Military Spending

OWID presents work from many different people and organizations. When citing this entry, please also cite the original data source. This entry can be cited as:

Mohamed Nagdy and Max Roser (2016) – ‘Military Spending’. Published online at OurWorldInData.org. Retrieved from: https://ourworldindata.org/military-spending/ [Online Resource]

Military spending is intimately linked to war. In times of peace, few countries spend more than 5% of GDP on their military, choosing instead to maintain their capabilities and make use of their armies in other ways.

# Empirical View

# Historical Perspective

There are two ways in which we might want to measure military spending; the first way is spending in real terms and the second is as a percentage of GDP. Military expenditure in real terms is important since the absolute level of expenditure matters for the outcome of war. The US spending 10% of its GDP fighting a war is likely to defeat a low or middle income country spending 50% or more of its GDP. Yet, military expenditure as a percentage of GDP allows us to get a handle on the priorities and ambitions of a country.

The military expenditure of a country is largely determined by the whether it is at war or not. Outside of wartime, countries continue to spend substantial sums on maintaining their military capability. Below are two time series plots of military expenditure in real terms; the first is in thousands of 1900 UK pounds for the period 1830-1913, the second is in thousands of 2000 US dollars for the period 1914-2007.

The extent to which war influences military spending is demonstrated in the visualisation below. The UK’s military spending as a percentage of GDP in peacetime fluctuates around 2.5%, in times of war however, military spending rises dramatically. At the height of the Second World War, the UK was spending around 53% of its GDP on its military. Such a dramatic rise is consistent with the existential danger faced by the UK during the Second World War.

UK defence spending as a percentage of GDP

# Military Expenditure Today and in the Future

The following visualisations provide a snapshot of military expenditure in the world today and into the future. World military expenditure in 2014 was dominated by the United States, with the top 5 completed by China, Saudi Arabia, Russia and the United Kingdom.

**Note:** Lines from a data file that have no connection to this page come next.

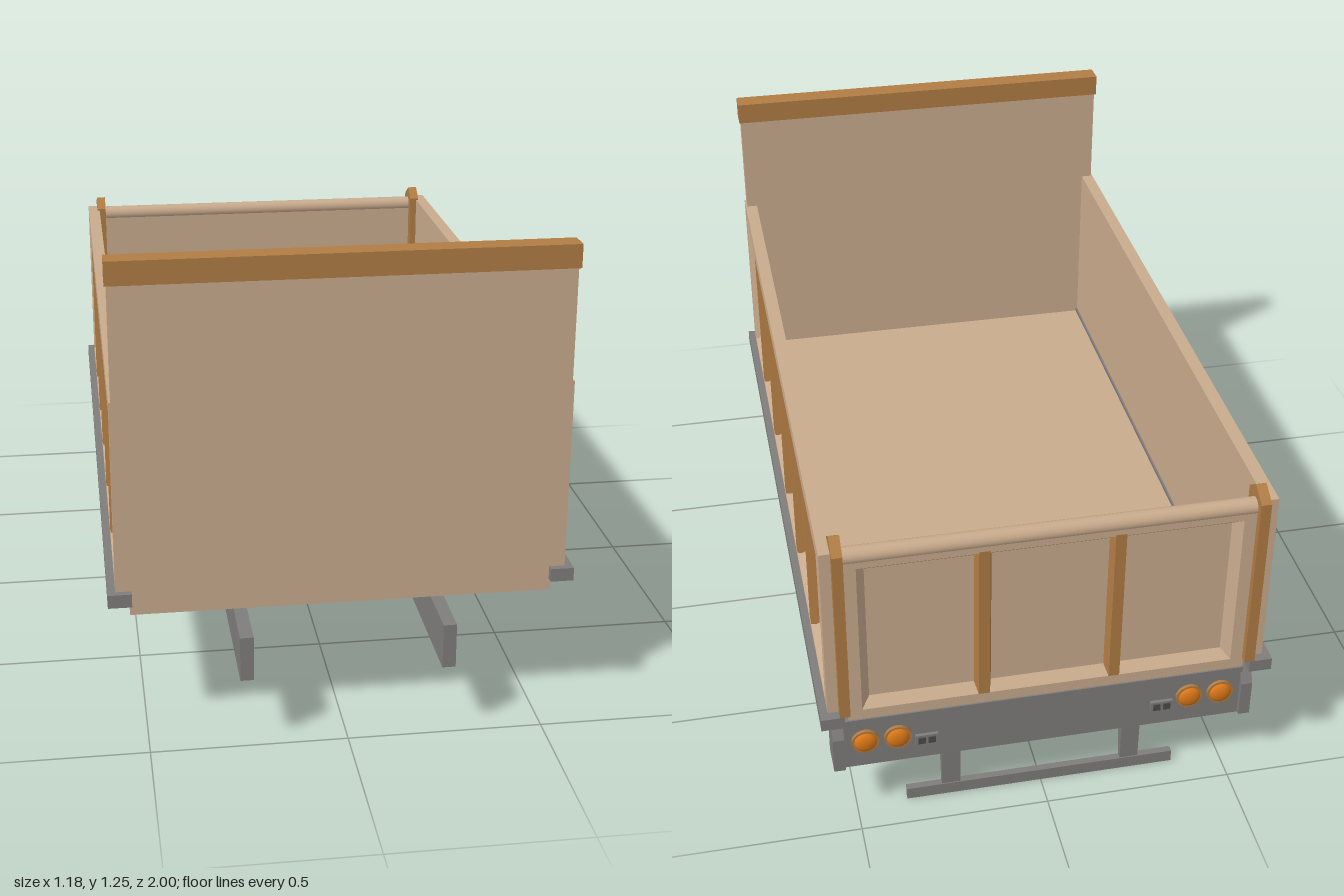
import * as THREE from 'three';

const mat = (name, color, side = THREE.FrontSide) => {
  const m = new THREE.MeshStandardMaterial({ color, side });
  m.name = name;
  return m;
};

export function createModel() {
  const model = new THREE.Group();
  model.name = 'dumpBody';
  const tan = mat('tanPaint', 0xc9ab8d);
  const brown = mat('brownTrim', 0xb07c44);
  const grey = mat('greySteel', 0x807d7c);
  const dark = mat('darkGrey', 0x4c4a4a);
  const amber = mat('amberLamp', 0xdc7818);

  const add = (name, geo, material, parent = model) => {
    const mesh = new THREE.Mesh(geo, material);
    mesh.name = name;
    parent.add(mesh);
    return mesh;
  };
  // Box given by its minimum and maximum on each axis
  const box = (name, material, [x0, x1], [y0, y1], [z0, z1], parent = model) => {
    const mesh = add(name, new THREE.BoxGeometry(x1 - x0, y1 - y0, z1 - z0), material, parent);
    mesh.position.set((x0 + x1) / 2, (y0 + y1) / 2, (z0 + z1) / 2);
    return mesh;
  };
  const extrude = (pts, depth) => new THREE.ExtrudeGeometry(
    new THREE.Shape(pts.map(([x, y]) => new THREE.Vector2(x, y))), { depth, bevelEnabled: false });
  // Profile of (z, y) points extruded along x from x0 to x1
  const sideProfile = (name, material, pts, x0, x1) => {
    const geo = extrude(pts.map(([z, y]) => [-z, y]), x1 - x0);
    geo.rotateY(Math.PI / 2);
    geo.translate(x0, 0, 0);
    return add(name, geo, material);
  };

  // Wall with a bevelled recess in its +z face, made of nested rectangular rings
  function recessedPanel([x0, x1], [y0, y1], thick, recess, margin, bevel) {
    const [l, r, b, t] = margin;
    const ring = (a, c, d, e, z) => [[a, d, z], [c, d, z], [c, e, z], [a, e, z]];
    const rings = [
      ring(x0, x1, y0, y1, 0),
      ring(x0, x1, y0, y1, thick),
      ring(x0 + l, x1 - r, y0 + b, y1 - t, thick),
      ring(x0 + l + bevel, x1 - r - bevel, y0 + b + bevel, y1 - t - bevel, thick - recess),
    ];
    const pos = [];
    const quad = (a, b2, c, d) => pos.push(...a, ...b2, ...c, ...a, ...c, ...d);
    for (let k = 0; k < 3; k++) {
      for (let i = 0; i < 4; i++) {
        const j = (i + 1) % 4;
        quad(rings[k][i], rings[k][j], rings[k + 1][j], rings[k + 1][i]);
      }
    }
    quad(...rings[3]);
    quad(...[...rings[0]].reverse());
    const geo = new THREE.BufferGeometry();
    geo.setAttribute('position', new THREE.Float32BufferAttribute(pos, 3));
    geo.computeVertexNormals();
    return geo;
  }
  // Tapered upright rib, its back at z = 0
  const ribGeometry = (height, depth) => {
    const geo = extrude([[-0.022, 0], [0.022, 0], [0.014, -depth], [-0.014, -depth]].reverse(), height);
    return geo.rotateX(-Math.PI / 2);
  };

  // Floor
  box('bedFloor', tan, [-0.535, 0.535], [0.335, 0.39], [-0.93, 0.86]);

  // Tall front wall, notched over the side rails
  const half = [[0.535, 0.335], [0.535, 0.4], [0.57, 0.4], [0.57, 0.9], [0.565, 0.9], [0.565, 1.2]];
  const outline = [...half, ...half.map(([x, y]) => [-x, y]).reverse()];
  add('frontWall', extrude(outline, 0.047), tan).position.z = 0.855;
  box('frontWallCap', brown, [-0.57, 0.57], [1.19, 1.25], [0.85, 0.91]);

  for (const s of [1, -1]) {
    const span = (a, b) => (s > 0 ? [a, b] : [-b, -a]);

    // Side wall: local x runs along the body, local z points outward
    const side = new THREE.Group();
    side.name = s > 0 ? 'leftWall' : 'rightWall';
    side.rotation.y = s * Math.PI / 2;
    side.position.x = s * 0.535;
    model.add(side);
    const along = s > 0 ? [-0.86, 0.975] : [-0.975, 0.86];
    const margin = s > 0 ? [0.01, 0.045, 0.01, 0.045] : [0.045, 0.01, 0.01, 0.045];
    add('sidePanel', recessedPanel(along, [0.4, 0.9], 0.035, 0.022, margin, 0.018), tan, side);
    for (const z of [0.58, 0.27, -0.04, -0.325, -0.635]) {
      add('sideRib', ribGeometry(0.435, 0.022), brown, side).position.set(-s * z, 0.42, 0.013);
    }

    // Grey rail below the wall
    box('sideRail', grey, span(0.53, 0.59), [0.365, 0.4], [-1, 0.92]);

    // Tailgate post with a peaked top
    const [p0, p1] = span(0.515, 0.542);
    sideProfile('tailgatePost', brown,
      [[-0.91, 0.39], [-0.91, 0.905], [-0.95, 0.935], [-1, 0.905], [-1, 0.4]].reverse(), p0, p1);

    // Chassis rail
    box('chassisRail', grey, span(0.238, 0.272), [0.185, 0.303], [-0.88, 1]);

    // Bumper end with a sloped back corner
    const [e0, e1] = span(0.53, 0.56);
    sideProfile('bumperEnd', grey,
      [[-0.87, 0.175], [-0.87, 0.335], [-0.935, 0.335], [-0.96, 0.285], [-0.96, 0.18]].reverse(), e0, e1);

    // Underrun bar post, tapering downward
    const [u0, u1] = span(0.22, 0.27);
    sideProfile('underrunPost', grey,
      [[-0.9, 0.02], [-0.877, 0.18], [-0.917, 0.18], [-0.914, 0.02]].reverse(), u0, u1);

    // Rear lamps
    for (const x of [0.475, 0.39]) {
      const rim = add('lampRim', new THREE.CylinderGeometry(0.036, 0.036, 0.012, 20), brown);
      rim.rotation.x = Math.PI / 2;
      rim.position.set(s * x, 0.262, -0.948);
      const lens = add('lampLens', new THREE.SphereGeometry(0.03, 20, 12), amber);
      lens.scale.z = 0.45;
      lens.position.set(s * x, 0.262, -0.953);
    }
    // Small marker boxes beside the lamps
    box('markerBox', grey, span(0.285, 0.345), [0.225, 0.257], [-0.954, -0.94]);
    for (const x of [0.292, 0.319]) {
      box('markerFace', dark, span(x, x + 0.019), [0.231, 0.251], [-0.957, -0.953]);
    }
  }

  // Tailgate, facing backward
  const gate = new THREE.Group();
  gate.name = 'tailgate';
  gate.rotation.y = Math.PI;
  gate.position.z = -0.94;
  model.add(gate);
  add('gatePanel', recessedPanel([-0.518, 0.518], [0.37, 0.88], 0.04, 0.026,
    [0.035, 0.035, 0.03, 0.03], 0.022), tan, gate);
  const topRail = add('gateTopRail', new THREE.CylinderGeometry(0.023, 0.023, 1.036, 16), tan, gate);
  topRail.rotation.z = Math.PI / 2;
  topRail.position.set(0, 0.878, 0.019);
  for (const x of [-0.17, 0.17]) {
    add('gateRib', ribGeometry(0.455, 0.027), brown, gate).position.set(x, 0.4, 0.014);
  }

  // Bumper and underrun bar
  box('bumper', grey, [-0.535, 0.535], [0.175, 0.333], [-0.945, -0.872]);
  box('underrunBar', grey, [-0.365, 0.365], [0, 0.035], [-0.917, -0.898]);

  return model;
}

Projections of Military expenditure in 2045 suggest that while the US will continue to be the largest spender, nevertheless China is expected to close the gap considerably.

Top ten military expenditures in US$ Bn., 2014  – International Institute for Strategic Studies1

Top ten military expenditures in US$ Bn. in 2014,

The following map displays military expenditure as a percentage of GDP. Military spending is particularly high in the Middle East, a region that has experienced dozens of conflicts since the Second World War. Saudi Arabia, Israel, Iraq, Lebanon and Yemen all have very high levels of military expenditure relative to GDP and are all either currently engaged in conflict or have been in recent years. Two other countries that rank highly are Eritrea and North Korea, both of which are in perpetual conflicts with their neighbours Ethiopia and South Korea, respectively. It is estimated that North Korea spends roughly one-third of their national income on defence.2

World map of military expenditure as share of country’s GDP, 2008 – Wikipedia (SIPRI data)3

World Map of Military expenditure as share of country's GDP (2008) - Wikipedia [SIPRI data]0

Projections of defence spending in 2045 – Global Strategic Trends, UK Government (2014)4

Defence spending projections to 2045 - UK government

# Data Sources

# Correlates of War Dataset (COW)

# Stockholm International Peace Research Institute (SIPRI)
  • Data: SIPRI Military Expenditure Database; “The SIPRI Military Expenditure Database contains consistent time series on the military spending of 171 countries since 1988, and of NATO member states from 1949 or from when they joined NATO. “
  • Geographical coverage: Global by country
  • Time span: 1949-2014
  • Available at: http://www.sipri.org/research/armaments/milex/milex_database

# International Historical Statistics (Brian Mitchell)
  • Data: National accounts data
  • Geographical coverage: Global by country
  • Time span: Long time series with annual observations – from 19th century up to today (2010)
  • Available at: Online here

Footnotes

  1. By Der Statistiker (Own work) [CC BY-SA 4.0], via Wikimedia Commons

  2. “North Korea spends about a third of income on military.” Reuters (2011). Available online here.

  3. The source of this map is Wikipedia (here).

    The data is original from SIPRI – online here.

  4. Ministry of Defence. “Global Strategic Trends out to 2045.” UK Government (2014). Available online here.